Miniconda is a great way to get working Python environment on variety of operating systems. This tutorial goes trough the necessary steps to get a Python environment with common scientific packages.
Check out Steve Holden's video going trough the same process and his valuable comments of what's going on.
Grab miniconda for your platform from the project page.
On Mac OS X or Linux:
# Download a package for my platform (MacOS X) wget http://repo.continuum.io/miniconda/Miniconda3-latest-MacOSX-x86_64.sh # Make it executable chmod +x Miniconda3-latest-MacOSX-x86_64.sh # Run the installer ./Miniconda3-latest-MacOSX-x86_64.sh # Press ENTER to see license agreement. # (Read it) and press `q` to continue # Accept it by typing `yes`. # Note the installation prefix (/Users/dimazest/miniconda3). # I've decided *not* to add miniconda install location to my PATH # (to keep it tidy and avoid confusion).
On Windows, download a corresponding installer from http://conda.pydata.org/miniconda.html and run it. It's fine to add Python to your path on Windows, because the OS doesn't provide it's own Python installation.
Prepare Python environments
We might get an outdated version, so it's a good idea to update the installation.
Mac OS X or Linux:
~/miniconda3/bin/conda update conda
conda update conda
As you noticed, you need to prefix conda with ~/miniconda3/bin/ because it's not in the path on Mac OS X or Linux.
Create Python environments
Now we are ready to make an environment. It's a good practice to keep a dedicated environment per project. Imagine you have to projects, one is a web project and another is a scientific library. The scientific library doesn't need to the web stack your web application requires and vice-versa. Also this prevents versioning conflicts. When one project requires an old version of a library, and another requires the newest version of the same library.
These commands create tow virtual environments called py34 and py27 with a specific Python version and the packages included in anaconda. The environment names are not the best, but they are fine for the demonstration purposes. Prefer to name environments after the projects they are created for. Prefer to use Python 3, because it's the current version of Python. Use Python 2 only if you have to deal with software that is not compatible with Python 3.
~/miniconda3/bin/conda create -n py34 anaconda python=3.4 # Python 3.4 ~/miniconda3/bin/conda create -n py27 anaconda python=2.7 # Optionally, Python 2.7

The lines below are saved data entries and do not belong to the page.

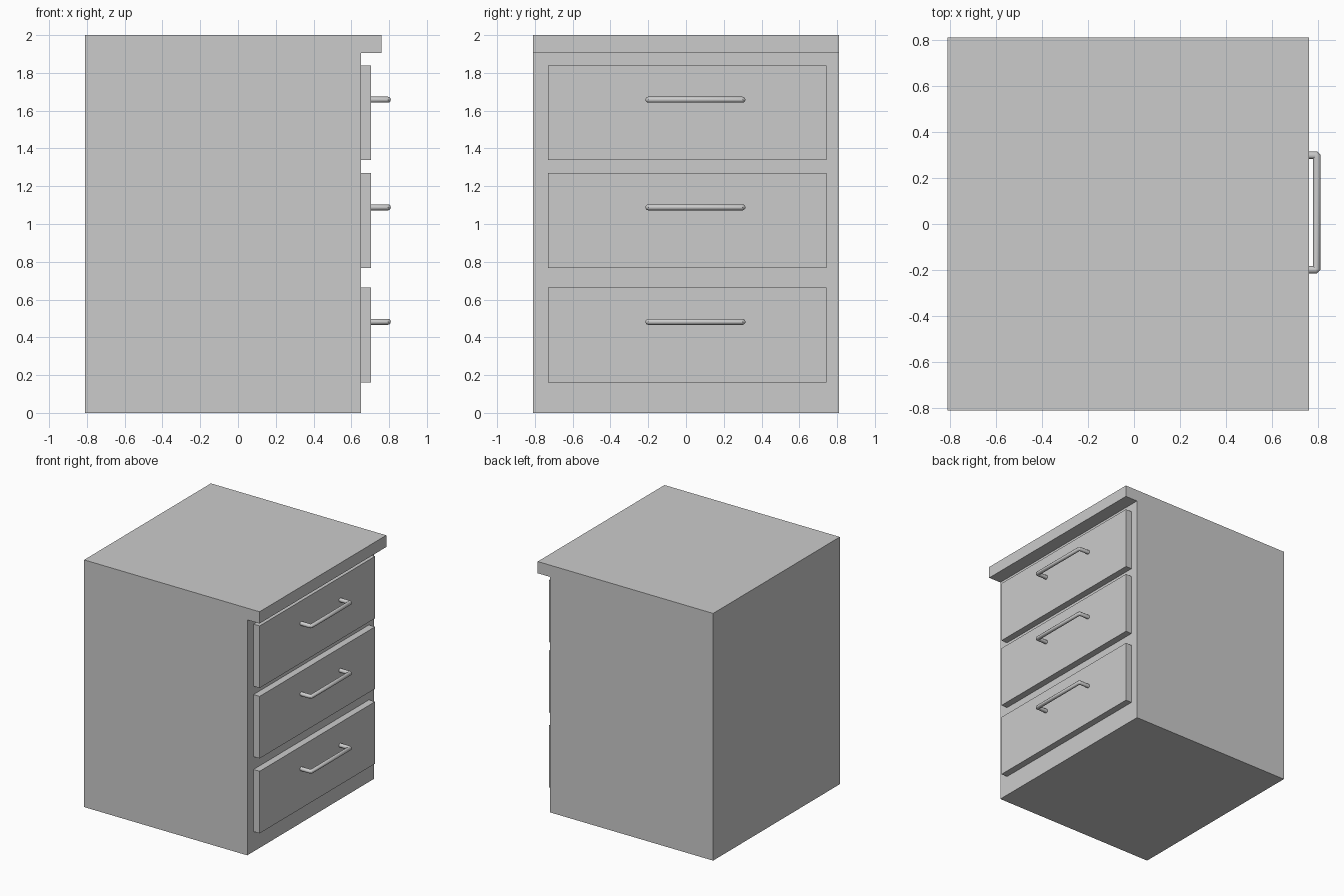
import bpy, bmesh, math
from mathutils import Vector

if "Cube" in bpy.data.objects:
    bpy.data.objects.remove(bpy.data.objects["Cube"])


def finish(name, bm):
    bmesh.ops.recalc_face_normals(bm, faces=bm.faces)
    mesh = bpy.data.meshes.new(name)
    bm.to_mesh(mesh)
    bm.free()
    obj = bpy.data.objects.new(name, mesh)
    bpy.context.collection.objects.link(obj)
    return obj


def extrude_profile(name, profile, y0, y1):
    """Extrude an x-z outline along y."""
    bm = bmesh.new()
    face = bm.faces.new([bm.verts.new((x, y0, z)) for x, z in profile])
    side = bmesh.ops.extrude_face_region(bm, geom=[face])["geom"]
    verts = [g for g in side if isinstance(g, bmesh.types.BMVert)]
    bmesh.ops.translate(bm, verts=verts, vec=(0, y1 - y0, 0))
    return finish(name, bm)


def sweep_handle(name, path, z, radius, sides=12):
    """Round bar along an x-y path with mitred corners."""
    bm = bmesh.new()
    pts = [Vector(p) for p in path]
    rings = []
    for i, p in enumerate(pts):
        a = (p - pts[i - 1]).normalized() if i else None
        b = (pts[i + 1] - p).normalized() if i < len(pts) - 1 else None
        a, b = a or b, b or a
        t = (a + b).normalized()
        n = Vector((-t.y, t.x)) / t.dot(a)
        ring = []
        for k in range(sides):
            ang = 2 * math.pi * k / sides
            q = p + n * radius * math.cos(ang)
            ring.append(bm.verts.new((q.x, q.y, z + radius * math.sin(ang))))
        rings.append(ring)
    for r, s in zip(rings, rings[1:]):
        for k in range(sides):
            j = (k + 1) % sides
            bm.faces.new((r[k], r[j], s[j], s[k])).smooth = True
    bm.faces.new(rings[0])
    bm.faces.new(rings[-1])
    obj = finish(name, bm)
    obj.data.set_sharp_from_angle(angle=math.radians(40))
    return obj


# Cabinet carcass with overhanging top
extrude_profile("cabinet_body", [(-0.81, 0), (0.65, 0), (0.65, 1.905), (0.76, 1.905),
                                 (0.76, 2.0), (-0.81, 2.0)], -0.81, 0.81)

# Three drawer fronts, each with a bar handle
handle_path = [(0.69, -0.199), (0.787, -0.199), (0.793, -0.193),
               (0.793, 0.293), (0.787, 0.299), (0.69, 0.299)]
for label, z0 in (("bottom", 0.162), ("middle", 0.768), ("top", 1.338)):
    z1 = z0 + 0.502
    extrude_profile(f"{label}_drawer_front",
                    [(0.64, z0), (0.705, z0), (0.705, z1), (0.64, z1)], -0.73, 0.745)
    sweep_handle(f"{label}_drawer_handle", handle_path, z0 + 0.32, 0.016)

Activate one of them:
# Mac or Linux source ~/miniconda3/bin/activate py34 # Windows activate py34
Now you are ready to run IPython Notebook: